Another participant gave the example of the RAF, which has different levels of intra- and extranet sites with different groups given access to each according to user need, blurring the boundaries between internal and external sites.
On the Twitter backchannel, Alex Manchester suggested the city as a metaphor for the digital workplace, with different suburbs and neighbourhoods that people visit for different reasons. Think of the corporate front page news as Piccadilly Circus, collaboration as Shoreditch, and the HR policy pages as Pinner.
We moved on to the question of how you encourage people to participate in social intranets. Most were, like me, pretty cynical about gamification, asking what value it delivers for either the individual or the organisation.
A few participants noted bottom-up, grassroots solutions often had more traction than corporately imposed ones. One example given was where a Yammer pilot was replaced with a corporate (Sharepoint) tool that quickly fell flat.
But bottom-up solutions often exist for a reason; where people find the tools they’re given at work aren’t up to the job, they’ll find their own – whether that’s using their Gmail due to tiny inbox sizes, or starting a Yammer network to collaborate on a project.
The key difference with grassroots solutions and small-scale pilots is that they are allowed to quietly fail. This process of trial and error enables people to find the right solutions that marry technology to organisational culture – a process that a big Sharepoint project is rarely able to go through.

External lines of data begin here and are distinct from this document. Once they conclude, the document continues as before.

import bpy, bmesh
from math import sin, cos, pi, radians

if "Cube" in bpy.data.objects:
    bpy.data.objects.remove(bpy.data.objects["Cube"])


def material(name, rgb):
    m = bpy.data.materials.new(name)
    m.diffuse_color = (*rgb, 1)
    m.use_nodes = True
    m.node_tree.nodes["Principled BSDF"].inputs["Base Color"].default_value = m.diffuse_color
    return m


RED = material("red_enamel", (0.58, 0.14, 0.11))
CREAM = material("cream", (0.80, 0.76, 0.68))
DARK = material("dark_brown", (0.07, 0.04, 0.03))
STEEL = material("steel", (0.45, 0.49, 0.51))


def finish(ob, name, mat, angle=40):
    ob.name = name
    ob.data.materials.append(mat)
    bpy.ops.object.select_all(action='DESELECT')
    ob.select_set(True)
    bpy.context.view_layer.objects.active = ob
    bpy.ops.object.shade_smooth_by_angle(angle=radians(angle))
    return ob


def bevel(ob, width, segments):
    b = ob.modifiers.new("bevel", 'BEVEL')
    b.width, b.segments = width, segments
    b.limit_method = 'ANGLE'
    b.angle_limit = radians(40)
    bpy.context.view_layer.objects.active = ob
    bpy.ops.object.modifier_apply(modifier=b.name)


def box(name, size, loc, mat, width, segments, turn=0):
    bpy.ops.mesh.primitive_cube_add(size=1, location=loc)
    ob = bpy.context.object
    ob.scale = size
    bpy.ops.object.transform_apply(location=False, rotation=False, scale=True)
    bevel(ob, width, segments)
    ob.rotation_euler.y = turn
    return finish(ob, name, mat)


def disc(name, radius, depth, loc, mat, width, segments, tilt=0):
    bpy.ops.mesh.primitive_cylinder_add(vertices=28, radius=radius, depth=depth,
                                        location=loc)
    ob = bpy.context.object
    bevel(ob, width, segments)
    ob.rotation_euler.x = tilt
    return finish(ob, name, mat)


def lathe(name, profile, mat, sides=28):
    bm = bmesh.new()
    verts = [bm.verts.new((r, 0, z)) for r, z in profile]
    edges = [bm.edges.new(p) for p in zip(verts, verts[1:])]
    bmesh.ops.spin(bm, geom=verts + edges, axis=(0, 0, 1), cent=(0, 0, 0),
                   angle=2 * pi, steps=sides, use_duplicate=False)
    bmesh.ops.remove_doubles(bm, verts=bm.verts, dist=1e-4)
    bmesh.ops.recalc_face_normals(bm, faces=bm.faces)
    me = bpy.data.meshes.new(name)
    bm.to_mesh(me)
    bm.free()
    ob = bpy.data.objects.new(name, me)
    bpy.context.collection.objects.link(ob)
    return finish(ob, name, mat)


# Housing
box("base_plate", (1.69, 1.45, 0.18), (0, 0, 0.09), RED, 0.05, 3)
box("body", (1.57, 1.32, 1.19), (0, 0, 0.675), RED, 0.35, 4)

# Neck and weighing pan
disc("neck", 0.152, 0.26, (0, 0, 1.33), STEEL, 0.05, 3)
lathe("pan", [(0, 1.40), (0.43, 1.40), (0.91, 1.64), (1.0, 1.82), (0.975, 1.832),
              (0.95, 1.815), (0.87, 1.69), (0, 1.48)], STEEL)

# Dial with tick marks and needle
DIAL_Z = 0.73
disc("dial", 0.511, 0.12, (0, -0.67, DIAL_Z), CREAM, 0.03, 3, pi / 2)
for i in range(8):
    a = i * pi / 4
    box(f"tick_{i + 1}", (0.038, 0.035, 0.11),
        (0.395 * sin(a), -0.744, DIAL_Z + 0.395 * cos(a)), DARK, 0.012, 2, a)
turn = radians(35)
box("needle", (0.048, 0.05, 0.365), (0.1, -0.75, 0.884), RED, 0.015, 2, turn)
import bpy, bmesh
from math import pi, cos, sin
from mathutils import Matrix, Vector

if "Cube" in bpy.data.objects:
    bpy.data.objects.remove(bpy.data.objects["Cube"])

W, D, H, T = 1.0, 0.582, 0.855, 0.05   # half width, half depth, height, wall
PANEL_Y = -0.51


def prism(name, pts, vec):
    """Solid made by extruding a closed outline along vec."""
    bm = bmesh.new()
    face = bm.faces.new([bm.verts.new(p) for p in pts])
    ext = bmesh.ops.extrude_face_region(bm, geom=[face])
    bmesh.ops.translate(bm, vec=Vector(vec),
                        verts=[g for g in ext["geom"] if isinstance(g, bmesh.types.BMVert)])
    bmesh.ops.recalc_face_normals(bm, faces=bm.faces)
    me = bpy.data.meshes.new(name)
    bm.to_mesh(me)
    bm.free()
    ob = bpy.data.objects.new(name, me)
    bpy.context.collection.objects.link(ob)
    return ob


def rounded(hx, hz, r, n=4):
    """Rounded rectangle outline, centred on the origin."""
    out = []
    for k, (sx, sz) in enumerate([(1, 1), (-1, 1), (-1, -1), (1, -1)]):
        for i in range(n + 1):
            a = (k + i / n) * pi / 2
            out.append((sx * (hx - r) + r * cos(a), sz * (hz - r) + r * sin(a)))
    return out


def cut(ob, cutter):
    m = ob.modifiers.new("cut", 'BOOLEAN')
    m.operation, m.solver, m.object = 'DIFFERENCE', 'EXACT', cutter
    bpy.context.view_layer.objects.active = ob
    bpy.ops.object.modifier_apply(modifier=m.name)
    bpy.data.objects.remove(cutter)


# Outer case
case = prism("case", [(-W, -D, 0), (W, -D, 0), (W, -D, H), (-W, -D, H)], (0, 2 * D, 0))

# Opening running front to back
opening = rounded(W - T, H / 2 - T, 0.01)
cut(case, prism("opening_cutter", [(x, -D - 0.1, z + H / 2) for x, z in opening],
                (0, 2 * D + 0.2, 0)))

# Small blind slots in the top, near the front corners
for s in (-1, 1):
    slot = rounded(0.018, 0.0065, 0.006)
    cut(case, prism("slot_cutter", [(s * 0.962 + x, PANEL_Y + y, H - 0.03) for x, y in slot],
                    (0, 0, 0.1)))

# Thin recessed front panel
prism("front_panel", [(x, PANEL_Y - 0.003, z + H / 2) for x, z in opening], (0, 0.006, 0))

A big variable here is organisational demographics; different solutions are needed for organisations full of knowledge workers and those with a high proportion of workers out on the coalface. But for both types (and all those in-between), the question of whether social functionality is what people actually want or need should really be asked before top-solutions are imposed.
Social is not an outcome. Making the organisation work better should be the desired outcome (measured in money saved, projects completed more quickly, enquiries dealt with, etc.). Social functionality can be part of the solution, but should fit alongside redesign of processes to make the intranet deliver real business value and efficiency.